My mom was an avid reader of Harlequin Romance novels (frankly I found them trashy, but she loved them). I have an entire book case of these paperbacks, but she can't follow a sentence long enough to read one. We've switched to magazines now. In fact, there is a good one out there that I found at Giant Eagle: "Reminisce". It's a bi-monthly publication full of large print, short pieces and fantastic photos from back in the day. My mom 'reads' her issues cover to cover. I have a few older editions if you'd like to try them with her - email me and I will mail them to you. bobrienharrison@hotmail.com

I hate what this disease does to them, too. Is your mom on any meds for the night time rummaging? I asked for Risperadol because my mom was doing the same thing. The noise through the monitor drove me nuts and kept my husband awake. The meds worked for a while, but I can see they now need increased.

Hang in there - you're a wonderful daughter.

10/14/2007 1:02 PM  
Blogger Joanne D. Kiggins said...

I know what you mean, Terry. I have a feeling I'll be reading the letters to her and writing back to her friend for her soon. All these little steps backward are difficult for them and us as caregivers.

10/15/2007 10:13 PM  
Blogger Joanne D. Kiggins said...

I just may take you up on those older magazines, Betsy. She had one that she bought at a library sale and loved it.

She was on risperadol, but the doc took her off during her recent hospital stay. I think I'm going to ask him about putting her back on it. It seems she's only started doing the roaming, rummaging and sorting through drawers again since it's run out of her system. I don't think that's what was making her feel dizzy anyway. Time to call the doc. :D

10/15/2007 10:17 PM  
Blogger Lori1955 said...

It always amazes me how the mind works. When Helen lost the ability to read it didn't all go. She could still read billboards and store signs. She would read everyone to me as we drove down the street. But give her anything else to read? Couldn't do it.

10/16/2007 8:34 AM  
Blogger Frank Baron said...

It's kind of like watching the undoing of a lovely jigsaw puzzle - piece by heartbreaking piece.

You can tap me for a psychic strengthening hug anytime you need Jo.

10/16/2007 9:55 AM  
Blogger nancy said...

russ too used to be an avid reader, the newspaper mostly. near the end i would read it to him. whether he got much out of it i don't know, but he'd always tell me to keep reading so....

10/16/2007 8:07 PM  
Blogger Joanne D. Kiggins said...

Oh yes, Lori. Mom can read billboards, road and street signs. ...AND license plate numbers. :D I know the feeling.

10/17/2007 5:17 PM  
Blogger Joanne D. Kiggins said...

Awh, Frank, thank you for the hug. You can tell you're a writer...what a beautiful way to express the decline from this disease.
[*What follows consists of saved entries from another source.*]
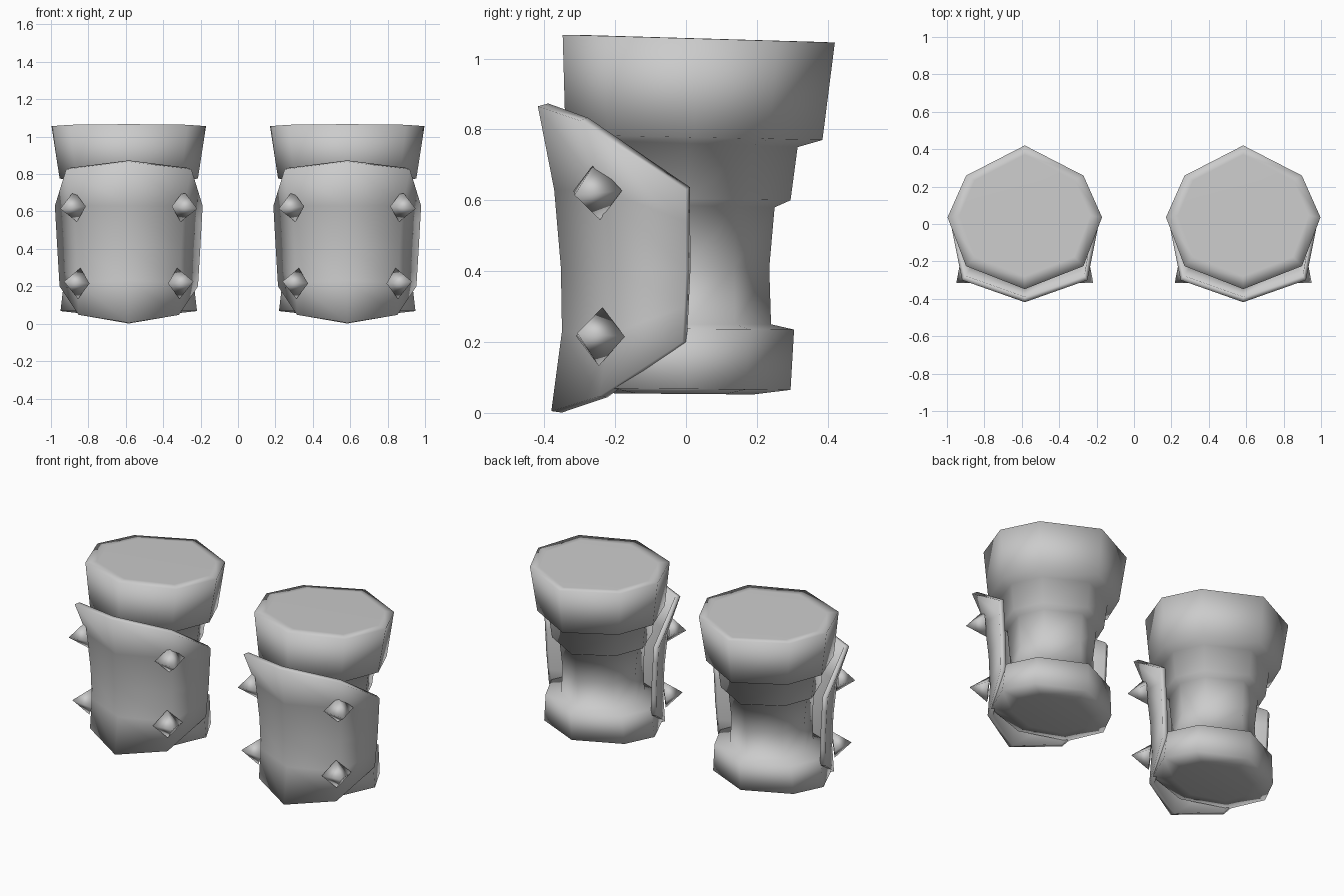
import bpy, math
from mathutils import Vector

cube = bpy.data.objects.get("Cube")
if cube:
    bpy.data.objects.remove(cube, do_unlink=True)

metal = bpy.data.materials.new("plain grey")
metal.use_nodes = True
metal.diffuse_color = (0.6, 0.6, 0.6, 1)
metal.node_tree.nodes["Principled BSDF"].inputs["Base Color"].default_value = (0.6, 0.6, 0.6, 1)

ARM_X = 0.584


def make_object(name, verts, faces, smooth_angle):
    mesh = bpy.data.meshes.new(name)
    mesh.from_pydata(verts, [], faces)
    mesh.materials.append(metal)
    obj = bpy.data.objects.new(name, mesh)
    bpy.context.collection.objects.link(obj)
    bpy.ops.object.select_all(action='DESELECT')
    obj.select_set(True)
    bpy.context.view_layer.objects.active = obj
    bpy.ops.object.mode_set(mode='EDIT')
    bpy.ops.mesh.select_all(action='SELECT')
    bpy.ops.mesh.normals_make_consistent(inside=False)
    bpy.ops.object.mode_set(mode='OBJECT')
    bpy.ops.object.shade_smooth_by_angle(angle=math.radians(smooth_angle))
    return obj


# Sleeve rings, bottom to top: half width, front y, back y, front z, back z
SLEEVE = [
    (0.24, -0.20, 0.19, 0.055, 0.052),
    (0.365, -0.30, 0.295, 0.07, 0.065),
    (0.345, -0.30, 0.305, 0.24, 0.235),
    (0.24, -0.24, 0.24, 0.25, 0.25),
    (0.23, -0.24, 0.235, 0.41, 0.41),
    (0.25, -0.25, 0.25, 0.59, 0.58),
    (0.29, -0.28, 0.295, 0.61, 0.60),
    (0.31, -0.29, 0.315, 0.77, 0.75),
    (0.37, -0.34, 0.385, 0.785, 0.77),
    (0.413, -0.348, 0.42, 1.067, 1.045),
    (0.35, -0.28, 0.37, 1.066, 1.047),
]
# Eight-sided plan with a corner on each axis
PLAN = [(0, -1), (0.76, -0.68), (1, 0), (0.76, 0.58), (0, 1), (-0.76, 0.58), (-1, 0), (-0.76, -0.68)]


def sleeve(name, cx):
    verts = []
    for half, front, back, zf, zb in SLEEVE:
        for px, py in PLAN:
            t = (py + 1) / 2
            verts.append((cx + px * half, front + (back - front) * t, zf + (zb - zf) * t))
    n, rows = len(PLAN), len(SLEEVE)
    faces = [(r * n + i, r * n + (i + 1) % n, (r + 1) * n + (i + 1) % n, (r + 1) * n + i)
             for r in range(rows - 1) for i in range(n)]
    faces += [tuple(range(n)), tuple(range((rows - 1) * n, rows * n))]
    make_object(name, verts, faces, 180)


# Guard columns, each from top to bottom
CENTRE = [(0, -0.418, 0.865), (0, -0.372, 0.63), (0, -0.353, 0.41), (0, -0.35, 0.23), (0, -0.38, 0.005)]
CORNER = [(0.335, -0.3, 0.825), (0.295, -0.24, 0.63), (0.28, -0.222, 0.41), (0.275, -0.217, 0.22), (0.268, -0.245, 0.047)]
SIDE = [(0.395, 0, 0.63), (0.39, 0, 0.54), (0.382, 0, 0.4), (0.376, -0.005, 0.3), (0.37, -0.01, 0.2)]


def guard(name, cx):
    def flip(column):
        return [(-x, y, z) for x, y, z in column]
    columns = [flip(SIDE), flip(CORNER), CENTRE, CORNER, SIDE]
    verts = [(cx + x, y, z) for col in columns for x, y, z in col]
    n = len(CENTRE)
    faces = [(c * n + r, c * n + r + 1, (c + 1) * n + r + 1, (c + 1) * n + r)
             for c in range(len(columns) - 1) for r in range(n - 1)]
    obj = make_object(name, verts, faces, 60)
    # Face the shell forwards before giving it an inward thickness
    if sum(p.normal.y for p in obj.data.polygons) > 0:
        obj.data.flip_normals()
    shell = obj.modifiers.new("thickness", 'SOLIDIFY')
    shell.thickness = 0.03
    shell.offset = -1
    # Thickness comes first so the rim is sharpened with the rest
    obj.modifiers.move(len(obj.modifiers) - 1, 0)


def spike(name, cx, side, x, y, z, tilt):
    out = Vector((side * 0.78, -0.63, tilt)).normalized()
    across = Vector((-out.y, out.x, 0)).normalized()
    up = out.cross(across)
    base = Vector((cx + side * x, y, z))
    verts = [base + up * 0.083, base + across * 0.088, base - up * 0.083, base - across * 0.088, base + out * 0.105]
    faces = [(i, (i + 1) % 4, 4) for i in range(4)] + [(3, 2, 1, 0)]
    make_object(name, verts, faces, 180)


for arm, cx in (("left", ARM_X), ("right", -ARM_X)):
    sleeve(arm + "_sleeve", cx)
    guard(arm + "_guard", cx)
    for edge, side in (("outer", math.copysign(1, cx)), ("inner", -math.copysign(1, cx))):
        spike(f"{arm}_{edge}_upper_spike", cx, side, 0.285, -0.249, 0.627, -0.12)
        spike(f"{arm}_{edge}_lower_spike", cx, side, 0.265, -0.241, 0.215, 0.1)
Nancy, I've been reading articles from the newspaper and short humor stories to Mom. She loves being read to. As you said, I'm not sure if she gets much from it, but she never tells me to stop. ;)

10/17/2007 5:21 PM